The Defence Forces did just that. Planning ahead for outbreak contingencies made it possible for the military to smoothly rearrange the daily lives of more than 25,000 service personnel, whilst maintaining a heightened readiness and situational awareness without disruptions in operations or training. This is a case that deserves looking into after the crisis. ’Business as usual’ in the military domain, but answering ’how did they do it?’ could provide valuable insight for the public and private sector.
Secondly, on March 28th, the government declared a lockdown of the province of Uusimaa, restricting traffic between the Uusimaa and other regions. The military was called in to assist the understaffed Finnish Police in setting up roadblocks and checkpoints. The military had prepared for this takeover in the garrisons for a while and acted swiflty when the order was issued, deploying 800 soldiers to assist the police.
Wishes become tasks
Since that day two weeks ago the military has been called upon again. The Defence Forces’ ”surplus” capacity of ventilators was asked for and the Minister of Defence Antti Kaikkonen (at left inspecting the troops in the photo above) obliged. During the crisis the military has also provided other authorities with transport assistance and other personnel and equipment resources.

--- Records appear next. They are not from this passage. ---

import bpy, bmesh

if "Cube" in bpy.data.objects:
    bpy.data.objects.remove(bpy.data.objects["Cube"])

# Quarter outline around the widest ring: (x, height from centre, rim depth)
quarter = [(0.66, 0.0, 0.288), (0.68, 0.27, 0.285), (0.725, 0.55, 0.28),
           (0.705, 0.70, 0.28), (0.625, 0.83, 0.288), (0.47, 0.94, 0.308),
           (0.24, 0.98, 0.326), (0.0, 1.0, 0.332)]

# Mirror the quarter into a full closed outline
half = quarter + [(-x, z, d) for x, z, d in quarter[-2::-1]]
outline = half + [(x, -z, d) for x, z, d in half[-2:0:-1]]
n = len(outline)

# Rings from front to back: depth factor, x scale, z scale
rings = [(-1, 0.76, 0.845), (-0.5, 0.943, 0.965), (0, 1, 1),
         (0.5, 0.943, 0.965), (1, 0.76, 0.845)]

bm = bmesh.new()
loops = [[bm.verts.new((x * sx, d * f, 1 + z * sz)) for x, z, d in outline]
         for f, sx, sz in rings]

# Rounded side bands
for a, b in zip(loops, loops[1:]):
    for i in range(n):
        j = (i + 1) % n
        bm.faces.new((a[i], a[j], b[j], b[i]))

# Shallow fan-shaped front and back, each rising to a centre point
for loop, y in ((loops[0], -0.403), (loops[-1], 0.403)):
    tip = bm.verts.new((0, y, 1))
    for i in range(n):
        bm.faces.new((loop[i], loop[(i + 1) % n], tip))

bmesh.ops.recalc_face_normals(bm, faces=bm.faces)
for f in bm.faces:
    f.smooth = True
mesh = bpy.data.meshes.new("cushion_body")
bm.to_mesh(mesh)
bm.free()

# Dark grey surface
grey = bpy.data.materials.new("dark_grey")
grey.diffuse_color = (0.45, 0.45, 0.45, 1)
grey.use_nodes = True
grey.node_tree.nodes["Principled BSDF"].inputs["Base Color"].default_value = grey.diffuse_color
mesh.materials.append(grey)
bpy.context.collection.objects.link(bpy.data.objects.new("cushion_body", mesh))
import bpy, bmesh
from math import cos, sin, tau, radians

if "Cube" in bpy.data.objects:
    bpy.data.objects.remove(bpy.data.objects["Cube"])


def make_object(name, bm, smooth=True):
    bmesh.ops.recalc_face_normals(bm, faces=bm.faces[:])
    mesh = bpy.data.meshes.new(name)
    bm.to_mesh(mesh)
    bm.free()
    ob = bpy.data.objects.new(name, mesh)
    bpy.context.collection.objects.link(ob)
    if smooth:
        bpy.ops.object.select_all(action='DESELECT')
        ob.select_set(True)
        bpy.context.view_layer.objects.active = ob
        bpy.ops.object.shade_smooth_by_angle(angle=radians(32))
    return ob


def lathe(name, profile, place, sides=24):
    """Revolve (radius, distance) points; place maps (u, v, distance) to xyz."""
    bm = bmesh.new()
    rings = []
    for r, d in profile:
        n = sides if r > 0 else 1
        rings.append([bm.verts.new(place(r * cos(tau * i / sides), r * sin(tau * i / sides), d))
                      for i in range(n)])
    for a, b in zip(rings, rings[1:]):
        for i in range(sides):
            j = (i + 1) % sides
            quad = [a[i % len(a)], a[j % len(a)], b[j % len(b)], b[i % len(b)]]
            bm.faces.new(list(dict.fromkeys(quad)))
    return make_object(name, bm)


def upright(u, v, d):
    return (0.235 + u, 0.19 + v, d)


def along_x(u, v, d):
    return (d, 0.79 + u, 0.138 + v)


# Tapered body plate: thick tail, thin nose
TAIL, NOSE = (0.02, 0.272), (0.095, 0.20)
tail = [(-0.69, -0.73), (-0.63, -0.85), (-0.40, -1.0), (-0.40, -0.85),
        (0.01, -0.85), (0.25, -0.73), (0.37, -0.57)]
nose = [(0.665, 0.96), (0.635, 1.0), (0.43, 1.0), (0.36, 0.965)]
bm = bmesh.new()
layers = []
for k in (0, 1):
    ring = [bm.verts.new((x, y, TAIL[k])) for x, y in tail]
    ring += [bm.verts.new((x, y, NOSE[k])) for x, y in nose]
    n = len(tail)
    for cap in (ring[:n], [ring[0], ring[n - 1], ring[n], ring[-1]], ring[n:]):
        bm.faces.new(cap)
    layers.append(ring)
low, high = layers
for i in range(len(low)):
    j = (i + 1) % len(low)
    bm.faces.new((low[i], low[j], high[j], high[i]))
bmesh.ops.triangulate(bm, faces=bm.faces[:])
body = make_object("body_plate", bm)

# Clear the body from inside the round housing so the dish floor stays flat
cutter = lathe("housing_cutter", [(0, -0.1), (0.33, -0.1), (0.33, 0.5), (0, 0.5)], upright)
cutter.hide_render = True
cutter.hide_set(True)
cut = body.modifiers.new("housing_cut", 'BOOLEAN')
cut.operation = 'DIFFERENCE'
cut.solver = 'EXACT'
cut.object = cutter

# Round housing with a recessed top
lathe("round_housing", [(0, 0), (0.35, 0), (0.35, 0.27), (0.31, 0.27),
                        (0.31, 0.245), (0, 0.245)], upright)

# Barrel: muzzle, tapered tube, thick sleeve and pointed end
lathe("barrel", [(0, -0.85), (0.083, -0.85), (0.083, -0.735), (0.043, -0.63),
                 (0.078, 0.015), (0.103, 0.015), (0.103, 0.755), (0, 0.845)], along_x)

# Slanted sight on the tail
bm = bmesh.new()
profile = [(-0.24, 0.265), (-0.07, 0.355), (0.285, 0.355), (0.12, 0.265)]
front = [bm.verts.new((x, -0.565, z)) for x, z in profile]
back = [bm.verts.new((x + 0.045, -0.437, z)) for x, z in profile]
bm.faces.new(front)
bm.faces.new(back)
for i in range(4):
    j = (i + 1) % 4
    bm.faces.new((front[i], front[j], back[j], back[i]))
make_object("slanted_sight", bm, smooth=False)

There are no free resources in national security
The last development is the joint initiative with the military spearheading research into disinfecting masks for reuse. There has also been talk about diverting or reallocating funds from the HX fighter programme to this crisis, but this discussion was quickly stifled by prime minister Sanna Marin, who stated that the defence capability is paramount and that the programme will only be delayed because [test flights can’t be done according to plans].
This uniquely Finnish model for a military takeover is quite lovable and will ultimately increase the trust and confidence in the Finnish Defence Forces. The most alarming question is not about ”generals in power” or ”civilian rule”. The most alarming question is about the military providing for the rest of the society in a most efficient manner with a sense of selfless service, urgency, and necessity – and the government continuing to tap into this readily available emergency reserve without reimbursing it. The military resources are built for endurance and they will be readily available with minimal or no extra funding. The delayed negative effects on the defence capability are easy to ignore, but will become evident somewhere in the future.
Decisions to utilize military resources should be made promptly when necessary, but with great care and immediate reinvestment. There are no free resources in the zero-sum game of national security.